• _YOUR ASSIGNMENT_
Retype each of the entries below exactly as written.

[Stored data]
>>>

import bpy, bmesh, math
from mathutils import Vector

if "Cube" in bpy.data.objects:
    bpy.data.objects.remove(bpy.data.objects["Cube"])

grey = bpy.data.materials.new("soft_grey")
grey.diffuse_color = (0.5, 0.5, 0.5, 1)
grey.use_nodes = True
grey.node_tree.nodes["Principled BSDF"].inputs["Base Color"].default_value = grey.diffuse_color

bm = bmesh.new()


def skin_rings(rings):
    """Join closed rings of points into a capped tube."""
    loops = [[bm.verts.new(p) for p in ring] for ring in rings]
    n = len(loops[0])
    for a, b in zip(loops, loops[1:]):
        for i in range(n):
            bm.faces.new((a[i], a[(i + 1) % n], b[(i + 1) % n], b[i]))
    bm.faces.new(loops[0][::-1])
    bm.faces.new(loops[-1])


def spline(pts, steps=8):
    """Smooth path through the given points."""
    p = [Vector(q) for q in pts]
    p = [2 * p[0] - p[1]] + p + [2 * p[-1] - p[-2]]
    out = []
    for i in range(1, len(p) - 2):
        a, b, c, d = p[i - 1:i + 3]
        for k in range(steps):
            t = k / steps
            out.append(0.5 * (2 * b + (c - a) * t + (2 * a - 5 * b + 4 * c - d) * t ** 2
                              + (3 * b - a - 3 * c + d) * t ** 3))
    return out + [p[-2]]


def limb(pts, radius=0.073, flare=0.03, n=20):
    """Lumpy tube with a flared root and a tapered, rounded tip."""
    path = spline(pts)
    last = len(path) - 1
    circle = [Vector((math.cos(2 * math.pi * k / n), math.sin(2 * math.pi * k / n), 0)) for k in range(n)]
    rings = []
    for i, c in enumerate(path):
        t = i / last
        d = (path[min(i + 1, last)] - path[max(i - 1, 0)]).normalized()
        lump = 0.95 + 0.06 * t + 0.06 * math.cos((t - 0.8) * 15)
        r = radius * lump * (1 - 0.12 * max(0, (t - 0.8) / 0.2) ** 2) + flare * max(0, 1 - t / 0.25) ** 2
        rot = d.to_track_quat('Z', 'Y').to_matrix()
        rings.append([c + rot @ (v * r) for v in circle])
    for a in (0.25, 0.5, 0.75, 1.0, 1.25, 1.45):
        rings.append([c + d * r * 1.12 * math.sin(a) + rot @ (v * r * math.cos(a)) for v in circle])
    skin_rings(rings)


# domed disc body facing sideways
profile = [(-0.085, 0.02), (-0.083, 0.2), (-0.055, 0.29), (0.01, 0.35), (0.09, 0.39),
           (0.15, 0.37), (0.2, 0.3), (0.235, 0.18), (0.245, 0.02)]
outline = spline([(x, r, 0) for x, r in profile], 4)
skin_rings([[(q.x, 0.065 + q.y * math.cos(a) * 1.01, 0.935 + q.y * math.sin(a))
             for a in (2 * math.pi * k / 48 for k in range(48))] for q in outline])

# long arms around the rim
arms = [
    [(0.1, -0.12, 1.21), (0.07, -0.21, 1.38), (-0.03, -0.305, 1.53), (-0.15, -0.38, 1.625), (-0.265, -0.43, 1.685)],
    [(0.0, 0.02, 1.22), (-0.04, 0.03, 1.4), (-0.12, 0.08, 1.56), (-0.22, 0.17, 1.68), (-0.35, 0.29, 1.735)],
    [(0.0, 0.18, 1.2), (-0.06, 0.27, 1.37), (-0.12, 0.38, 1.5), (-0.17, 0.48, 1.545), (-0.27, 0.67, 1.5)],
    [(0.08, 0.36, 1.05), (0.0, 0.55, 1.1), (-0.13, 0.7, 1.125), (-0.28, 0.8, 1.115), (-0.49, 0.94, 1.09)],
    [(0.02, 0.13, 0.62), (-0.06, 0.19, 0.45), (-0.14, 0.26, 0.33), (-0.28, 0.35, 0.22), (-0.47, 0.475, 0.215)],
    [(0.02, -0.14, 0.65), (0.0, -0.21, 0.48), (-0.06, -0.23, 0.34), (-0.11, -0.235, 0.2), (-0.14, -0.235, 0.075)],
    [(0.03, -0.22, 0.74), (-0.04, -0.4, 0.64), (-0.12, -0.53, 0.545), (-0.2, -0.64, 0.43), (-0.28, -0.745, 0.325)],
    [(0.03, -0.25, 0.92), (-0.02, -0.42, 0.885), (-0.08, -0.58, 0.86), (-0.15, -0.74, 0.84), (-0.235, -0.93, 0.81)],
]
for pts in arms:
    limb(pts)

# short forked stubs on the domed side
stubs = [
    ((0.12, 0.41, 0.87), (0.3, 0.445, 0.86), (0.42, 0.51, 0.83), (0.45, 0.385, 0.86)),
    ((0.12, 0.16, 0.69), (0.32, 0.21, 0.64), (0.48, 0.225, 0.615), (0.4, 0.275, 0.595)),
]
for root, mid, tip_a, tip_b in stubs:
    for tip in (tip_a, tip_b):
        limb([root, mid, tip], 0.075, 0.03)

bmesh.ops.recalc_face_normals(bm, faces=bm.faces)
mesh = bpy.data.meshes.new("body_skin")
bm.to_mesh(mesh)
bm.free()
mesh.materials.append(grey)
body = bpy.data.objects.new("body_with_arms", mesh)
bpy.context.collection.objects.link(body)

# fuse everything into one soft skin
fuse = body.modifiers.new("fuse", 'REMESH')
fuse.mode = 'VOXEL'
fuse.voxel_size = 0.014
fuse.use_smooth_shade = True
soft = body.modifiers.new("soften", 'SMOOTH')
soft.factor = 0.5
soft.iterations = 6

<<<

• _ANSWER TO THIS PROBLEM_
import bpy, bmesh, math
from mathutils import Vector

if "Cube" in bpy.data.objects:
    bpy.data.objects.remove(bpy.data.objects["Cube"])

grey = bpy.data.materials.new("soft_grey")
grey.diffuse_color = (0.5, 0.5, 0.5, 1)
grey.use_nodes = True
grey.node_tree.nodes["Principled BSDF"].inputs["Base Color"].default_value = grey.diffuse_color

bm = bmesh.new()


def skin_rings(rings):
    """Join closed rings of points into a capped tube."""
    loops = [[bm.verts.new(p) for p in ring] for ring in rings]
    n = len(loops[0])
    for a, b in zip(loops, loops[1:]):
        for i in range(n):
            bm.faces.new((a[i], a[(i + 1) % n], b[(i + 1) % n], b[i]))
    bm.faces.new(loops[0][::-1])
    bm.faces.new(loops[-1])


def spline(pts, steps=8):
    """Smooth path through the given points."""
    p = [Vector(q) for q in pts]
    p = [2 * p[0] - p[1]] + p + [2 * p[-1] - p[-2]]
    out = []
    for i in range(1, len(p) - 2):
        a, b, c, d = p[i - 1:i + 3]
        for k in range(steps):
            t = k / steps
            out.append(0.5 * (2 * b + (c - a) * t + (2 * a - 5 * b + 4 * c - d) * t ** 2
                              + (3 * b - a - 3 * c + d) * t ** 3))
    return out + [p[-2]]


def limb(pts, radius=0.073, flare=0.03, n=20):
    """Lumpy tube with a flared root and a tapered, rounded tip."""
    path = spline(pts)
    last = len(path) - 1
    circle = [Vector((math.cos(2 * math.pi * k / n), math.sin(2 * math.pi * k / n), 0)) for k in range(n)]
    rings = []
    for i, c in enumerate(path):
        t = i / last
        d = (path[min(i + 1, last)] - path[max(i - 1, 0)]).normalized()
        lump = 0.95 + 0.06 * t + 0.06 * math.cos((t - 0.8) * 15)
        r = radius * lump * (1 - 0.12 * max(0, (t - 0.8) / 0.2) ** 2) + flare * max(0, 1 - t / 0.25) ** 2
        rot = d.to_track_quat('Z', 'Y').to_matrix()
        rings.append([c + rot @ (v * r) for v in circle])
    for a in (0.25, 0.5, 0.75, 1.0, 1.25, 1.45):
        rings.append([c + d * r * 1.12 * math.sin(a) + rot @ (v * r * math.cos(a)) for v in circle])
    skin_rings(rings)


# domed disc body facing sideways
profile = [(-0.085, 0.02), (-0.083, 0.2), (-0.055, 0.29), (0.01, 0.35), (0.09, 0.39),
           (0.15, 0.37), (0.2, 0.3), (0.235, 0.18), (0.245, 0.02)]
outline = spline([(x, r, 0) for x, r in profile], 4)
skin_rings([[(q.x, 0.065 + q.y * math.cos(a) * 1.01, 0.935 + q.y * math.sin(a))
             for a in (2 * math.pi * k / 48 for k in range(48))] for q in outline])

# long arms around the rim
arms = [
    [(0.1, -0.12, 1.21), (0.07, -0.21, 1.38), (-0.03, -0.305, 1.53), (-0.15, -0.38, 1.625), (-0.265, -0.43, 1.685)],
    [(0.0, 0.02, 1.22), (-0.04, 0.03, 1.4), (-0.12, 0.08, 1.56), (-0.22, 0.17, 1.68), (-0.35, 0.29, 1.735)],
    [(0.0, 0.18, 1.2), (-0.06, 0.27, 1.37), (-0.12, 0.38, 1.5), (-0.17, 0.48, 1.545), (-0.27, 0.67, 1.5)],
    [(0.08, 0.36, 1.05), (0.0, 0.55, 1.1), (-0.13, 0.7, 1.125), (-0.28, 0.8, 1.115), (-0.49, 0.94, 1.09)],
    [(0.02, 0.13, 0.62), (-0.06, 0.19, 0.45), (-0.14, 0.26, 0.33), (-0.28, 0.35, 0.22), (-0.47, 0.475, 0.215)],
    [(0.02, -0.14, 0.65), (0.0, -0.21, 0.48), (-0.06, -0.23, 0.34), (-0.11, -0.235, 0.2), (-0.14, -0.235, 0.075)],
    [(0.03, -0.22, 0.74), (-0.04, -0.4, 0.64), (-0.12, -0.53, 0.545), (-0.2, -0.64, 0.43), (-0.28, -0.745, 0.325)],
    [(0.03, -0.25, 0.92), (-0.02, -0.42, 0.885), (-0.08, -0.58, 0.86), (-0.15, -0.74, 0.84), (-0.235, -0.93, 0.81)],
]
for pts in arms:
    limb(pts)

# short forked stubs on the domed side
stubs = [
    ((0.12, 0.41, 0.87), (0.3, 0.445, 0.86), (0.42, 0.51, 0.83), (0.45, 0.385, 0.86)),
    ((0.12, 0.16, 0.69), (0.32, 0.21, 0.64), (0.48, 0.225, 0.615), (0.4, 0.275, 0.595)),
]
for root, mid, tip_a, tip_b in stubs:
    for tip in (tip_a, tip_b):
        limb([root, mid, tip], 0.075, 0.03)

bmesh.ops.recalc_face_normals(bm, faces=bm.faces)
mesh = bpy.data.meshes.new("body_skin")
bm.to_mesh(mesh)
bm.free()
mesh.materials.append(grey)
body = bpy.data.objects.new("body_with_arms", mesh)
bpy.context.collection.objects.link(body)

# fuse everything into one soft skin
fuse = body.modifiers.new("fuse", 'REMESH')
fuse.mode = 'VOXEL'
fuse.voxel_size = 0.014
fuse.use_smooth_shade = True
soft = body.modifiers.new("soften", 'SMOOTH')
soft.factor = 0.5
soft.iterations = 6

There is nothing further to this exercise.